If Disrupted

Digital Devide

The term digital divide refers to unequal access to modern information and communications technologies (ICT), including hardware, software and the internet. This term originally emerged in the US in the 1990s to initially describe physical access to computers and later, the internet. A digital divide is usually related to demographics such as education level, socio-economic conditions and geographical location: mainly the differences in access between urban and rural areas and globally, between developed and developing countries (although there are also many exceptions). Other factors and correlations include gender, racial, (physical and mental) disability and age gaps. Education levels, especially primary illiteracy and financial abilities/poverty remain the most significant determinants of a digital divide.

In contemporary meaning, a digital divide describes not only the difficulties of accessing infrastructure (broadband internet connection, 4G/3G) and equipment (smartphones, computers, laptops, tablets) but also the varying levels of skill and digital literacy. Lack of technical knowledge on how to use a computer (or the internet) and how to find and use information and resources are some of the most important factors in the digital divide, as is the quality of information accessed and its interpretation and understanding. The digital divide disadvantages people affected by it in terms of their ability to participate in education, work, the economy and social connections.

According to the UN, in 2021, only about half of the world’s population had access to the Internet, with developing countries and women being the majority of the digitally excluded. For instance, 22% of Africans have internet access compared to 80% of Europeans and globally, internet users are 62% men and 57% women. (Alicja Rogalska)

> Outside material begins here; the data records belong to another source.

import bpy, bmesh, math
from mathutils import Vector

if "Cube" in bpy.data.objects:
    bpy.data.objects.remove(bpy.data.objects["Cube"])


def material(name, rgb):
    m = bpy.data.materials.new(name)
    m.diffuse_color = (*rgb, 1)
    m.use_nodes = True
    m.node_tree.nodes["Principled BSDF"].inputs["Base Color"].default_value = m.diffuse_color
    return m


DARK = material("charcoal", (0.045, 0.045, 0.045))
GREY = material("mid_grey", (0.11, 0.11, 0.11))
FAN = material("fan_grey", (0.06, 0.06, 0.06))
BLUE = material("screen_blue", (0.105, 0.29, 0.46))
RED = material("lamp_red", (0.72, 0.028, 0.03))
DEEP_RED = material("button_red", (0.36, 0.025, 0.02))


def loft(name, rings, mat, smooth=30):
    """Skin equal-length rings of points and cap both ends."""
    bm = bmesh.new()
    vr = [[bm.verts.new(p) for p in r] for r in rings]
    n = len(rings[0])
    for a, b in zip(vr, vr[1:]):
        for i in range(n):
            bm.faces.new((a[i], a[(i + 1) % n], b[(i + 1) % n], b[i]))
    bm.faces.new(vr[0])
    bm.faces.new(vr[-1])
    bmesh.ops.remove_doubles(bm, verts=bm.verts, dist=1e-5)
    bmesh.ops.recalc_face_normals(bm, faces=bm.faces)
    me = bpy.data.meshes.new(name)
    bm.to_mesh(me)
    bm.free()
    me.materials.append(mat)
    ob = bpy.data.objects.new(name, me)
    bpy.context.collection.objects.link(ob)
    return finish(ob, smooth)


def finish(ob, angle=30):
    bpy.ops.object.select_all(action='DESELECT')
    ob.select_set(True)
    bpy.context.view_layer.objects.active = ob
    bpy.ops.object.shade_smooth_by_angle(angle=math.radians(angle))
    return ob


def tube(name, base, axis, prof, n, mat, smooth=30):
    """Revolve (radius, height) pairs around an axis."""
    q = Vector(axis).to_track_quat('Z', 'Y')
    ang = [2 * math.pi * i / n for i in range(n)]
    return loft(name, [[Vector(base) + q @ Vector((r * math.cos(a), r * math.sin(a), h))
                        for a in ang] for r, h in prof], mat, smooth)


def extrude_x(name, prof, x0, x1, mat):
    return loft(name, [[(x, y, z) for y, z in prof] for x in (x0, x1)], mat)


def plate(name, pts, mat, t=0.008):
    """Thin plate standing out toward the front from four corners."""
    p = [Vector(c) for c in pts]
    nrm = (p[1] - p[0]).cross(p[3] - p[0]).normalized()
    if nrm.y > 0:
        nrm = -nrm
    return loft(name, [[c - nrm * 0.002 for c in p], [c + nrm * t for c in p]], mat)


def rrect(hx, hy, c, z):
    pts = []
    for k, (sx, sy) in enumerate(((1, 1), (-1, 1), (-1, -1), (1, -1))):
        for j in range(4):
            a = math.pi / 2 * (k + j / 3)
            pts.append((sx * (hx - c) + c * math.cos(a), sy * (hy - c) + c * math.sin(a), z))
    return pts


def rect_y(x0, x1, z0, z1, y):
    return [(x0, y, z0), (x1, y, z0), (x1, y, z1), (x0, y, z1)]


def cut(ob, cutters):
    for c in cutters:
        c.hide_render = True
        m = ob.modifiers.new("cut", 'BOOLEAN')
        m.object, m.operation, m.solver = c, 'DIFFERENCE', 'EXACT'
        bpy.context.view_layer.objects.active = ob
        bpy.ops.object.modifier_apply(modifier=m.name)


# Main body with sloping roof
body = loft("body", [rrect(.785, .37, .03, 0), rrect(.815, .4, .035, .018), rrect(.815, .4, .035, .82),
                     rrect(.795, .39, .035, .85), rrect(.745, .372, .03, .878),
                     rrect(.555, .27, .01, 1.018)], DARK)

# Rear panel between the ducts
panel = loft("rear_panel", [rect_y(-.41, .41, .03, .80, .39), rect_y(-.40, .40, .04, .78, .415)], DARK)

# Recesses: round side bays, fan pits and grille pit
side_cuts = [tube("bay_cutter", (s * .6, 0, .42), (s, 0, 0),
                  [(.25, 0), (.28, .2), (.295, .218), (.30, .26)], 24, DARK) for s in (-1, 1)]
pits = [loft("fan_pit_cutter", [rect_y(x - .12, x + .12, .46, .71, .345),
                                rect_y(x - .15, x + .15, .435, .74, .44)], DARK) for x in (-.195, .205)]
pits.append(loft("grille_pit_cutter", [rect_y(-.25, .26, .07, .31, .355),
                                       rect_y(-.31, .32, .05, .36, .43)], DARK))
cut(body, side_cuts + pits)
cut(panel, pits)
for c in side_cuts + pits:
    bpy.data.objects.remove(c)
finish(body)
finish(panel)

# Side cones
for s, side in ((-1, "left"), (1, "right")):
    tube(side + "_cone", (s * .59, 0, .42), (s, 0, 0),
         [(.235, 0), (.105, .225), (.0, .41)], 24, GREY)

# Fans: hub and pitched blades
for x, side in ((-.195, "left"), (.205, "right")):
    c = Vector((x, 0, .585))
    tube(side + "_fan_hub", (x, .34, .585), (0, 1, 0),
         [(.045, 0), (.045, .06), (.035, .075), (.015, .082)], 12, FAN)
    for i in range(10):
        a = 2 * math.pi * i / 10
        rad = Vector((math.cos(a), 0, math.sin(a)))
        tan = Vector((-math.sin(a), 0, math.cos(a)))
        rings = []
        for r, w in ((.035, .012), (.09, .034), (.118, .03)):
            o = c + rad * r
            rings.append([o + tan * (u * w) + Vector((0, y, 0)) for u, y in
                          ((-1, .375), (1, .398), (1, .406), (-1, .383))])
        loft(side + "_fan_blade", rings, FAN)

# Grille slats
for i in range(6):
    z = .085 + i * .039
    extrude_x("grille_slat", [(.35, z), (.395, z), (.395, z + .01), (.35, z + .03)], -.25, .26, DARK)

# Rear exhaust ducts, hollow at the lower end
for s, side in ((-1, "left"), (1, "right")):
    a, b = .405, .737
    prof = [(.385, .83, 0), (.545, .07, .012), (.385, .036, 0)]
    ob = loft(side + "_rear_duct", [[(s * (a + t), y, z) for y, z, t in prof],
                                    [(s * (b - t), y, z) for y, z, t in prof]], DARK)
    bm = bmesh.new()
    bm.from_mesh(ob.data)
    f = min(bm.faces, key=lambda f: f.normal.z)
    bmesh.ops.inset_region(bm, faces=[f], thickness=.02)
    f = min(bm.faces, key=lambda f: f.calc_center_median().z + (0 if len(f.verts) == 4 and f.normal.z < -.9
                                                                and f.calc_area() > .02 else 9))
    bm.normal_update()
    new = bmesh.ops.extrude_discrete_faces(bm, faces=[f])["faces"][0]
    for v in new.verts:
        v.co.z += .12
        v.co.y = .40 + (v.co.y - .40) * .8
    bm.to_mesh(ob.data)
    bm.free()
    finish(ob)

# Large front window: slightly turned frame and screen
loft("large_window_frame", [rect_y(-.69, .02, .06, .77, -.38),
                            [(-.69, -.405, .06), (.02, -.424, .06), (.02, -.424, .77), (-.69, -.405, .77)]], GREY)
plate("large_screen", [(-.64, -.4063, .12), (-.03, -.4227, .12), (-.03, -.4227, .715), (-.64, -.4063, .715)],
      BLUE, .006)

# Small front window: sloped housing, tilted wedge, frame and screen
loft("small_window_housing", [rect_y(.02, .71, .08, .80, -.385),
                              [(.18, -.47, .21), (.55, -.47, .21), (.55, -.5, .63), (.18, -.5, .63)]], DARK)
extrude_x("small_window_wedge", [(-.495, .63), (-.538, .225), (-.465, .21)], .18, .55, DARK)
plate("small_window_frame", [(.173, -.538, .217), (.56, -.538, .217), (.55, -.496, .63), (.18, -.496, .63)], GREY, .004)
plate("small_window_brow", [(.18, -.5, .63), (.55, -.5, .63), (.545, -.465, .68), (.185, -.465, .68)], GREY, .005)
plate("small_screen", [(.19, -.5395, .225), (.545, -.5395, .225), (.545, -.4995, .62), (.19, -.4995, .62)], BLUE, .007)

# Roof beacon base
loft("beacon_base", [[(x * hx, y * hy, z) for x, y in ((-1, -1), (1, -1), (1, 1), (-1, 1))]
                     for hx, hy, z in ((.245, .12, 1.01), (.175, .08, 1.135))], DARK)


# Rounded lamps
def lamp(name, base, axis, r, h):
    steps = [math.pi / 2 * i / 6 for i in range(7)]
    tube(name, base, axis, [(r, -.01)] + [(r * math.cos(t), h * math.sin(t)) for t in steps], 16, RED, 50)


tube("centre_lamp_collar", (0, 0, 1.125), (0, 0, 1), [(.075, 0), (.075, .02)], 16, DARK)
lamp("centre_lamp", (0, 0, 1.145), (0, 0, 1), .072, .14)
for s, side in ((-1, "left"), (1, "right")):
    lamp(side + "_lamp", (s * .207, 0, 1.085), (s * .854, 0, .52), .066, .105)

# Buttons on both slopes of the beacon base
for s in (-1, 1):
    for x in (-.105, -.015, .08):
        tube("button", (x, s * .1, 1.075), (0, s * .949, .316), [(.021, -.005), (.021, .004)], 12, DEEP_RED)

Alicja Rogalska
Nomeda and Gediminas Urbonas
Sabīne Šnē
Yevgenia Belorusets